▶ _Task directions_
State how many lines of the data contain the word "steps", and write nothing besides the number.

──────── Extracted records

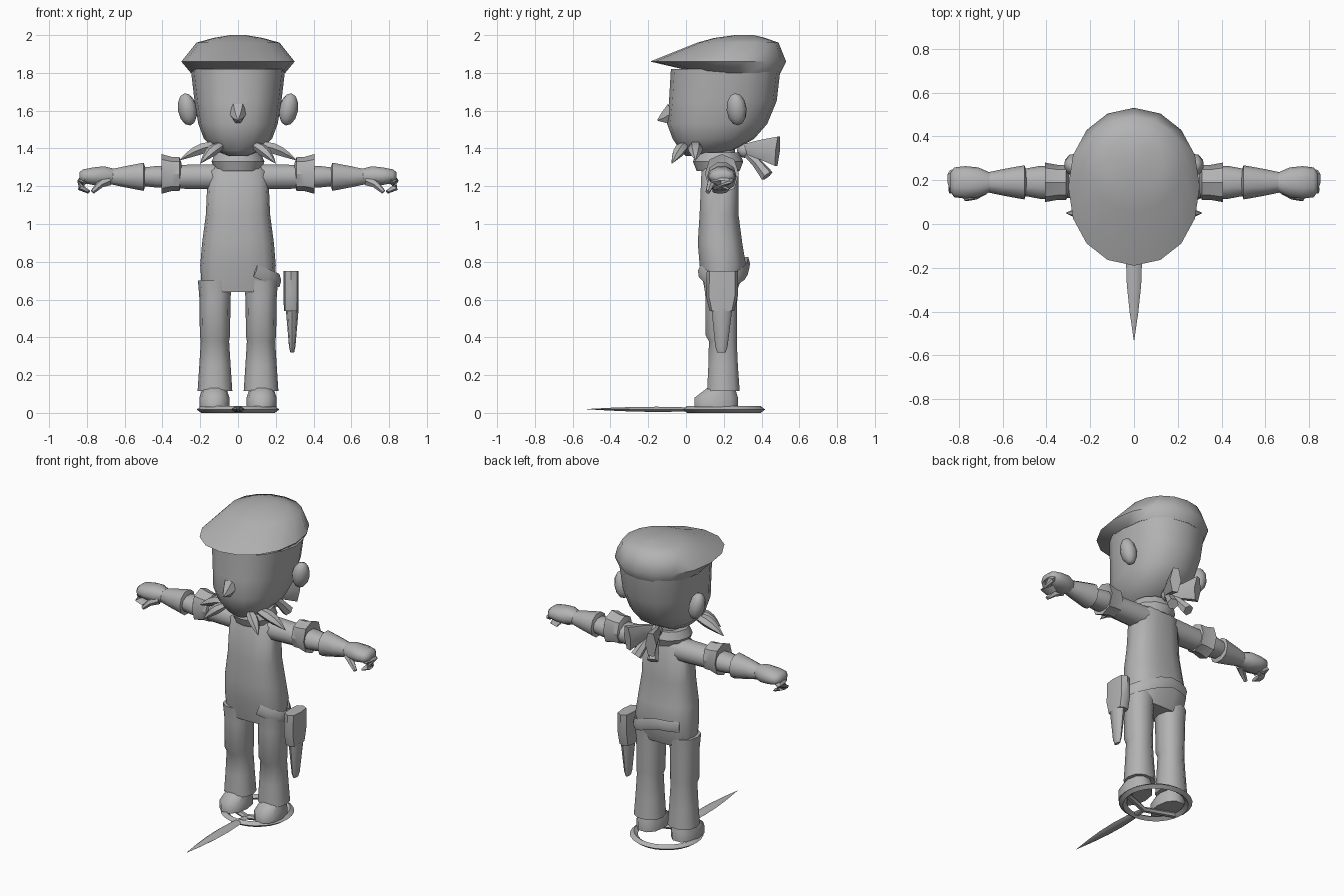
import bpy, bmesh, math
from mathutils import Vector

cube = bpy.data.objects.get("Cube")
if cube:
    bpy.data.objects.remove(cube, do_unlink=True)

shade = 0.45
grey = bpy.data.materials.new("plain_grey")
grey.use_nodes = True
grey.diffuse_color = (shade, shade, shade, 1)
grey.node_tree.nodes["Principled BSDF"].inputs["Base Color"].default_value = grey.diffuse_color


def finish(obj, name, angle=50):
    """Name the part, colour it and smooth all but its sharp edges."""
    obj.name = name
    obj.data.materials.clear()
    obj.data.materials.append(grey)
    bpy.ops.object.select_all(action='DESELECT')
    obj.select_set(True)
    bpy.context.view_layer.objects.active = obj
    bpy.ops.object.shade_smooth_by_angle(angle=math.radians(angle))
    return obj


def skin(name, rings, angle=50):
    """Bridge rings of equal length and cap both ends."""
    bm = bmesh.new()
    loops = [[bm.verts.new(point) for point in ring] for ring in rings]
    for lower, upper in zip(loops, loops[1:]):
        for i in range(len(lower)):
            bm.faces.new((lower[i - 1], lower[i], upper[i], upper[i - 1]))
    bm.faces.new(loops[0])
    bm.faces.new(loops[-1])
    bmesh.ops.recalc_face_normals(bm, faces=bm.faces)
    mesh = bpy.data.meshes.new(name)
    bm.to_mesh(mesh)
    bm.free()
    obj = bpy.data.objects.new(name, mesh)
    bpy.context.collection.objects.link(obj)
    return finish(obj, name, angle)


def outline(sides, power):
    """Unit circle, made squarer by a power below one."""
    def swell(value):
        return math.copysign(abs(value) ** power, value)
    turns = [math.tau * i / sides for i in range(sides)]
    return [(swell(math.cos(turn)), swell(math.sin(turn))) for turn in turns]


def upright(name, rows, x=0, sides=12, power=0.85):
    """Vertical form; each row is height, half width, front and back."""
    rings = []
    for z, half, front, back in rows:
        middle, depth = (front + back) / 2, (back - front) / 2
        rings.append([(x + half * c, middle + depth * s, z) for c, s in outline(sides, power)])
    return skin(name, rings)


def limb(name, side, rows, z=1.25, sides=10, angle=50):
    """Form along the arm; each row is distance, half depth and half height."""
    rings = []
    for x, depth, height in rows:
        rings.append([(side * x, 0.19 + depth * c, z + height * s) for c, s in outline(sides, 0.9)])
    return skin(name, rings, angle)


def tube(name, path, girth, sides=6, side=1, angle=50):
    """Sweep an ellipse along a path; girth(t) gives its level and upright radius."""
    points = [Vector((x * side, y, z)) for x, y, z in path]
    last = len(points) - 1
    rings = []
    for i, point in enumerate(points):
        along = points[min(i + 1, last)] - points[max(i - 1, 0)]
        level = along.cross(Vector((0, 0, 1))).normalized()
        up = level.cross(along.normalized())
        wide, tall = girth(i / last)
        rings.append([point + level * wide * c + up * tall * s for c, s in outline(sides, 1)])
    return skin(name, rings, angle)


def leaf(name, start, end, wide, tall, arch, side=1):
    """Pointed blade that swells in the middle and arches upward."""
    start, end = Vector(start), Vector(end)
    steps = [i / 5 for i in range(6)]
    lift = Vector((0, 0, arch))
    path = [start.lerp(end, t) + lift * math.sin(math.pi * t) for t in steps]

    def girth(t):
        swell = math.sin(math.pi * (0.15 + 0.84 * t))
        return wide * swell, tall * swell
    return tube(name, path, girth, side=side)


def flare(name, path, start, end, side=1, sides=6):
    """Tube whose two radii change evenly from start to end."""
    def girth(t):
        return Vector(start).lerp(Vector(end), t)
    return tube(name, path, girth, sides, side, angle=35)


# Head, nose and cap
upright("head", [(1.36, .05, 0, .17), (1.39, .12, -.03, .25), (1.45, .18, -.07, .36),
                 (1.53, .21, -.1, .43), (1.65, .23, -.09, .48), (1.82, .25, -.08, .5)], sides=16)
flare("nose", [(0, -.07, 1.59), (0, -.12, 1.56), (0, -.15, 1.55)], (.05, .06), (.004, .004))
cap = upright("cap", [(1.8, .25, -.03, .5), (1.86, .3, -.19, .53), (1.96, .22, .06, .49),
                      (1.985, .13, .15, .42), (2, .04, .26, .36)], sides=16, power=0.95)
for vert in cap.data.vertices:
    # Arch the underside of the brim
    if vert.co.z < 1.82 and vert.co.y < 0.15:
        vert.co.z += 0.03 * (1 - abs(vert.co.x) / 0.26)

# Torso, neck and scarf band
upright("torso", [(.64, .19, .1, .27), (.78, .2, .07, .32), (.9, .19, .06, .3),
                  (1.05, .17, .07, .28), (1.28, .16, .08, .28), (1.32, .1, .1, .26)],
        sides=14, power=0.75)
upright("neck", [(1.28, .08, .1, .26), (1.42, .08, .1, .26)])
bpy.ops.mesh.primitive_torus_add(major_segments=12, minor_segments=6, major_radius=0.1,
                                 minor_radius=0.04, location=(0, 0.17, 1.33))
band = bpy.context.object
band.scale = (1, 0.95, 1.4)
finish(band, "scarf_band")
bpy.ops.mesh.primitive_uv_sphere_add(segments=8, ring_count=6, radius=0.04, location=(0, 0.31, 1.39))
finish(bpy.context.object, "scarf_knot")

# Belt strap, dipping toward the holster
strap = []
for degrees in range(-65, 136, 20):
    turn = math.radians(degrees)
    dip = 0.09 * max(0, math.cos(turn))
    strap.append((0.22 * math.cos(turn), 0.195 + 0.135 * math.sin(turn), 0.79 - dip))
flare("belt_strap", strap, (.01, .035), (.01, .035), sides=4)

# Holster and its narrow tip
upright("holster", [(.54, .038, .125, .255), (.62, .04, .105, .275), (.75, .04, .11, .275)],
        x=0.281, sides=8, power=0.6)
upright("holster_tip", [(.32, .01, .165, .21), (.35, .017, .155, .22), (.55, .034, .135, .245)],
        x=0.287, sides=8)

for label, side in (("left", 1), ("right", -1)):
    # Ear, turned out toward the back
    bpy.ops.mesh.primitive_uv_sphere_add(segments=10, ring_count=6, location=(side * 0.268, 0.268, 1.607),
                                         rotation=(0, side * 0.2, side * -0.5))
    ear = bpy.context.object
    ear.scale = (0.05, 0.055, 0.087)
    finish(ear, label + "_ear")

    # Trouser leg with a knee crease, and shoe
    upright(label + "_leg", [(.115, .092, .108, .288), (.25, .083, .115, .278), (.38, .075, .118, .272),
                             (.41, .08, .1, .274), (.6, .082, .1, .275), (.7, .09, .09, .28)],
            x=side * 0.122, sides=10)
    upright(label + "_shoe", [(.03, .08, .04, .28), (.08, .08, .04, .28), (.14, .06, .12, .26)],
            x=side * 0.125, sides=10)

    # Sleeve, folded cuff, forearm and wrist guard
    limb(label + "_sleeve", side, [(.1, .08, .07), (.35, .07, .065)])
    limb(label + "_sleeve_cuff", side, [(.3, .06, .06), (.31, .08, .09), (.35, .08, .09),
                                        (.405, .09, .105), (.395, .06, .06)], z=1.265, sides=8, angle=35)
    limb(label + "_forearm", side, [(.36, .075, .062), (.43, .075, .06), (.51, .06, .05)])
    limb(label + "_wrist_guard", side, [(.49, .05, .05), (.5, .078, .078), (.6, .06, .058), (.68, .043, .04)],
         angle=40)

    # Curled hand
    limb(label + "_palm", side, [(.66, .046, .042), (.71, .068, .055), (.77, .074, .048),
                                 (.82, .068, .038), (.84, .04, .022)], z=1.253)
    flare(label + "_fingers", [(.8, .19, 1.25), (.83, .19, 1.22), (.83, .185, 1.19), (.79, .18, 1.17)],
          (.065, .03), (.04, .01), side, sides=8)
    flare(label + "_thumb", [(.69, .16, 1.23), (.73, .13, 1.21), (.77, .115, 1.17)],
          (.03, .03), (.012, .012), side)

    # Pointed scarf leaves below the chin
    leaf(label + "_front_leaf", (.08, 0, 1.42), (.2, -.075, 1.32), .034, .03, 0.015, side)
    leaf(label + "_side_leaf", (.1, .05, 1.42), (.31, .05, 1.337), .04, .032, 0.015, side)

    # Bow loop and tail behind the neck
    flare(label + "_bow_loop", [(.01, .3, 1.4), (.05, .39, 1.395), (.085, .485, 1.385)],
          (.018, .025), (.035, .09), side)
    flare(label + "_bow_tail", [(.01, .31, 1.38), (.035, .37, 1.33), (.06, .43, 1.255)],
          (.015, .018), (.035, .035), side)

# Flat ring, blade and crossbar on the ground
bpy.ops.mesh.primitive_torus_add(major_segments=24, minor_segments=4, major_radius=0.195,
                                 minor_radius=0.024, location=(0, 0.2, 0.018))
ring = bpy.context.object
ring.scale.z = 0.75
finish(ring, "ground_ring", 30)
leaf("ground_blade", (0, .1, .018), (0, -.53, .02), .037, .016, 0)
flare("ground_crossbar", [(-.19, .16, .018), (0, .09, .018), (.19, .16, .018)], (.02, .016), (.02, .016))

────────────────

▶ _Finished exercise_
2